1 May 2019
Breaking the impasse… resolving conflict using mediation techniques
By Amanda Nudds, Solicitor and Mediator, Hayes + Storr.
The seemingly interminable failure of MPs to agree with Britain’s withdrawal agreement from the EU is typical of many intractable disputes. At some point in our lives, most of us will find ourselves at odds with someone over something. Each person will have their own ideas about what’s right (usually based on what’s most important to them) but that can result in both parties being totally unable to agree with an outcome – and a stalemate ensues.
Breaking that impasse can seem difficult, if not impossible. And that’s where mediation comes in. A form of dispute resolution used to prevent (or conclude) court proceedings. Here are ten useful techniques used in meditation to help find a settlement:
1. PARTICIPATION It’s important that both parties are willing to engage in the process, can put forward proposals as well as consider any proposals received.
2. EVIDENCE Both parties must be upfront and make available all key documentary evidence – so each side can understand the other’s position.
3. STATE YOUR POSITION Make your position clear from the outset, as it may be that one party has misinterpreted the other’s position. Explain what you believe to be right and why, and what you hope to achieve.
4. WORK TOWARDS A SETTLEMENT Initially, each party’s aim will be to win, but it’s important to realise that resolution isn’t going to be a ‘win’ for one and a ‘loss’ for another – it will be a compromise that enables both parties to move on.
5. BE RESPECTFUL Whatever your feelings, it’s important to treat the other party with respect. Being insulting only creates more barriers and makes it more difficult for any resolution to be achieved.
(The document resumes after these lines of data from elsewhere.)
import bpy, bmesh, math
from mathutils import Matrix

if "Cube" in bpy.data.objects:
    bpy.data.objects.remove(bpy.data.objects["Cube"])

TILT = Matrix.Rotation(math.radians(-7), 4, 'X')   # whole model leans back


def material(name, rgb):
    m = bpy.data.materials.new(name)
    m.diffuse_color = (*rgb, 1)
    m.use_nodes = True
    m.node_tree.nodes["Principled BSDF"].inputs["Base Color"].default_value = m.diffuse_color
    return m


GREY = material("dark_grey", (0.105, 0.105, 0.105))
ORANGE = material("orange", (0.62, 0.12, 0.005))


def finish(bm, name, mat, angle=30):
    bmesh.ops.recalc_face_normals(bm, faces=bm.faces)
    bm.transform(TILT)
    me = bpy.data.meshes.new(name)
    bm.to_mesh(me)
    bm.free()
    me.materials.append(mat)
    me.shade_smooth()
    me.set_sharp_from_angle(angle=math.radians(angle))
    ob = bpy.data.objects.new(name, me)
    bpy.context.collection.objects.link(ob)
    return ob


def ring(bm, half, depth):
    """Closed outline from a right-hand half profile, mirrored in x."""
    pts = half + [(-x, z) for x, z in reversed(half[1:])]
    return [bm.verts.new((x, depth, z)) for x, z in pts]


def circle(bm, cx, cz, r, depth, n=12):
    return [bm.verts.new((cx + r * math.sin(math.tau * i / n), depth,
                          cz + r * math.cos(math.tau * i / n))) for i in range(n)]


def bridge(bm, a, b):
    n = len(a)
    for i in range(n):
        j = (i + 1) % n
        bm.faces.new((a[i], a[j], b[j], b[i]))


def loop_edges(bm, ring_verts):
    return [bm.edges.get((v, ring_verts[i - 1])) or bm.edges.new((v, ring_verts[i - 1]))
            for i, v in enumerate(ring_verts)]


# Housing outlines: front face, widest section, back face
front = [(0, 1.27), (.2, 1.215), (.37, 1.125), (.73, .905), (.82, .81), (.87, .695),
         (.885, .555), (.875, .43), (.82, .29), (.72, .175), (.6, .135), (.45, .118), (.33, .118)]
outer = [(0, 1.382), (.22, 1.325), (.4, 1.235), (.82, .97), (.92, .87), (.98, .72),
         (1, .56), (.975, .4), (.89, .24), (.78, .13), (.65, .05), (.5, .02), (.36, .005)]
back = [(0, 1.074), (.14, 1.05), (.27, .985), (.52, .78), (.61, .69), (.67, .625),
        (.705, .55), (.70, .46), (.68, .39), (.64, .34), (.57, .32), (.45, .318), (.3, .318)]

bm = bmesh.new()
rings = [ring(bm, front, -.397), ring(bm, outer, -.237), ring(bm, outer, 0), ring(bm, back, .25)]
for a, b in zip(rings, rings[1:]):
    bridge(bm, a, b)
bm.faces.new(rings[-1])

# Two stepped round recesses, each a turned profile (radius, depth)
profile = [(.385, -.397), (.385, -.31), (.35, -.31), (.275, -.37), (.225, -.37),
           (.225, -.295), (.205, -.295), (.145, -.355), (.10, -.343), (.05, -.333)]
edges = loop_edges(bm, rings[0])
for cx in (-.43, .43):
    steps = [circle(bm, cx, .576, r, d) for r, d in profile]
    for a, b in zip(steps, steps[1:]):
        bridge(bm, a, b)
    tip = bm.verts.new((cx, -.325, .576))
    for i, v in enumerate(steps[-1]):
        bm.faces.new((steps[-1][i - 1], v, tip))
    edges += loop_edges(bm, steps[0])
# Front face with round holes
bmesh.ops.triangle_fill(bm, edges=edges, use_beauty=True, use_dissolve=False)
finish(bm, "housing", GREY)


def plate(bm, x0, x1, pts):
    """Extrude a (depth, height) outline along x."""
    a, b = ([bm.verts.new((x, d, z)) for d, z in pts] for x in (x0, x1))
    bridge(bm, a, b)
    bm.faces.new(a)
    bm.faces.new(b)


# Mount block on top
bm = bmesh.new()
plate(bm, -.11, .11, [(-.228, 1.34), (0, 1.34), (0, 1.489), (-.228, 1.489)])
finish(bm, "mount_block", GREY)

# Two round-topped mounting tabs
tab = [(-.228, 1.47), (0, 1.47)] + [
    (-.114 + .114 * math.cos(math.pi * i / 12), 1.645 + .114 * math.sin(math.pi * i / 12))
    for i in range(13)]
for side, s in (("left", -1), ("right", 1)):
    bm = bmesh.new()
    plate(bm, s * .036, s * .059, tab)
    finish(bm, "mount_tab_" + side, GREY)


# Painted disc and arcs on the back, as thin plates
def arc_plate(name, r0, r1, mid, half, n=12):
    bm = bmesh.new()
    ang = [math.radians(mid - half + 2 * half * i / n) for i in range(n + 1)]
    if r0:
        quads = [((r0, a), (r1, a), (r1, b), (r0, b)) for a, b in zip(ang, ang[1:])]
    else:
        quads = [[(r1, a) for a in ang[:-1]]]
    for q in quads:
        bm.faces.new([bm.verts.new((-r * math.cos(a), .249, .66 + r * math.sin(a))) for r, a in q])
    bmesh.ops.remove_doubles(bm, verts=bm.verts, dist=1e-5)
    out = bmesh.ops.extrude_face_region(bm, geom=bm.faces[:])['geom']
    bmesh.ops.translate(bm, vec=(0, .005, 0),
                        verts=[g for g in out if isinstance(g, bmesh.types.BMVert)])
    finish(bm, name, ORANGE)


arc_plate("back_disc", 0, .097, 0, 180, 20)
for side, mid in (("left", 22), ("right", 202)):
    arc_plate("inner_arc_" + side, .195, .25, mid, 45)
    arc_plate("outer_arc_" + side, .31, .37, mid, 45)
6. BE PERSUASIVE Highlight the merits of your position. It’s possible that the other party’s point of view may not be as strong as they originally believed. This can also bring the other party’s attention to the mutual benefits of a deal.
7. INTERESTS Identifying the other party’s interests can be difficult – but once you’ve asked questions and gleaned more information on what they want to achieve, you’ll have a much better understanding of what can be done.
8. BRAINSTORMING Neither party is going to leave with a settlement that includes everything they want. Explore and identify options that will satisfy both parties.
9. EMOTION Although conflict often gives rise to anger and frustration, it’s important to keep your emotions in check so you are able to think clearly and practically.
10. PATIENCE A fully-informed overview can take time before a final settlement is reached, so try and remain patient – it will pay off eventually!
If you’re currently locked in a dispute and would like to find a way out, call Hayes + Storr on 01328 863231 and ask to speak to Amanda Nudds. If you require advice on any other legal matter call 01328 863231 or email firstname.lastname@example.org.
This article aims to supply general information, but it is not intended to constitute advice. Every effort is made to ensure that the law referred to is correct at the date of publication and to avoid any statement which may mislead. However, no duty of care is assumed to any person and no liability is accepted for any omission or inaccuracy. Always seek our specific advice.